What to work on -> All lines holding the string "Contacts" should be copied from the data below.
┌────────
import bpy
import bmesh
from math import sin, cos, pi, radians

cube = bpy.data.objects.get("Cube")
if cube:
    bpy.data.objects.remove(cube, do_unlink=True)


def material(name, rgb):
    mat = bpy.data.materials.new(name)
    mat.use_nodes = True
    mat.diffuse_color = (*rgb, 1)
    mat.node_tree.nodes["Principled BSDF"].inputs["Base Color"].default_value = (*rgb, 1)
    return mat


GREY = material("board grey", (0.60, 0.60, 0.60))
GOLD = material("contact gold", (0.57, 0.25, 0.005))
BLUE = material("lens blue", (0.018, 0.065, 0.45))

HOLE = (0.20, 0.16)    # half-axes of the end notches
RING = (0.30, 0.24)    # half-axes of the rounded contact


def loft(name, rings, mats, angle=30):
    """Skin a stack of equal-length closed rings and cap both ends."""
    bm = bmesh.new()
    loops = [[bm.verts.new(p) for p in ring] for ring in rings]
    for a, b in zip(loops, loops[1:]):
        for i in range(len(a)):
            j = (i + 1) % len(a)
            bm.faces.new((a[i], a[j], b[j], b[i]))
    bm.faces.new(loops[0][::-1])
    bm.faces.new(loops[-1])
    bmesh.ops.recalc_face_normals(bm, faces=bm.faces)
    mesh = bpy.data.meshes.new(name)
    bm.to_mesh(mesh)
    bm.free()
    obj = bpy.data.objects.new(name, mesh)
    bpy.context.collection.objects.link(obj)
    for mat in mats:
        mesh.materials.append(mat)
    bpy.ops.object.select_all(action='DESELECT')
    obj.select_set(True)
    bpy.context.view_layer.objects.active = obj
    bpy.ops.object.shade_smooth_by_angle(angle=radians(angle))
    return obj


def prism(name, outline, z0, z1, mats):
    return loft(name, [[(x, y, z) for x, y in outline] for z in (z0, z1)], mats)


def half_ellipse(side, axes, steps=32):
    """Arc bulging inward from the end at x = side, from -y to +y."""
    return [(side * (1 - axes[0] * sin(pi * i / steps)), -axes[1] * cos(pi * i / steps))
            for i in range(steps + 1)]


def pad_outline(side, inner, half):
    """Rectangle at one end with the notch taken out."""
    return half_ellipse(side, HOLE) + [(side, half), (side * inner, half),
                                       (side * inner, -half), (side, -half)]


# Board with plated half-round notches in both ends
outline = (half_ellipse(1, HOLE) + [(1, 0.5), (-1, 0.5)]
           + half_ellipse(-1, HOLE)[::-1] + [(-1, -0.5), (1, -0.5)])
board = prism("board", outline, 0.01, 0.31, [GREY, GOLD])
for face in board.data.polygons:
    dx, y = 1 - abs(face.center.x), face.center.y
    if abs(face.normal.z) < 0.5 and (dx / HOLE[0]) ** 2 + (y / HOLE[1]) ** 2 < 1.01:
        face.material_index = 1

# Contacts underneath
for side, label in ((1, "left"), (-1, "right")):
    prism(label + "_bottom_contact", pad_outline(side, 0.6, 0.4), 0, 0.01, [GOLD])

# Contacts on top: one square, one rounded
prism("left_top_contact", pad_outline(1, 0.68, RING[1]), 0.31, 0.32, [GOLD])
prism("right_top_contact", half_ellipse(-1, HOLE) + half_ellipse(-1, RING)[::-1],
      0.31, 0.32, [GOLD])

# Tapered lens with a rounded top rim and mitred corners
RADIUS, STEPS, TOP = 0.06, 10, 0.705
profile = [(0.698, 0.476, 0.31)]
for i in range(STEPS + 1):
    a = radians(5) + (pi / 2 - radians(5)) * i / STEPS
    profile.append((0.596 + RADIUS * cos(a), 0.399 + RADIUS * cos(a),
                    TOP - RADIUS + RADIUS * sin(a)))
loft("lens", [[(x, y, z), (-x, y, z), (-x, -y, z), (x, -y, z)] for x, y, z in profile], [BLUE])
└────────
Written answer ->
# Contacts underneath
# Contacts on top: one square, one rounded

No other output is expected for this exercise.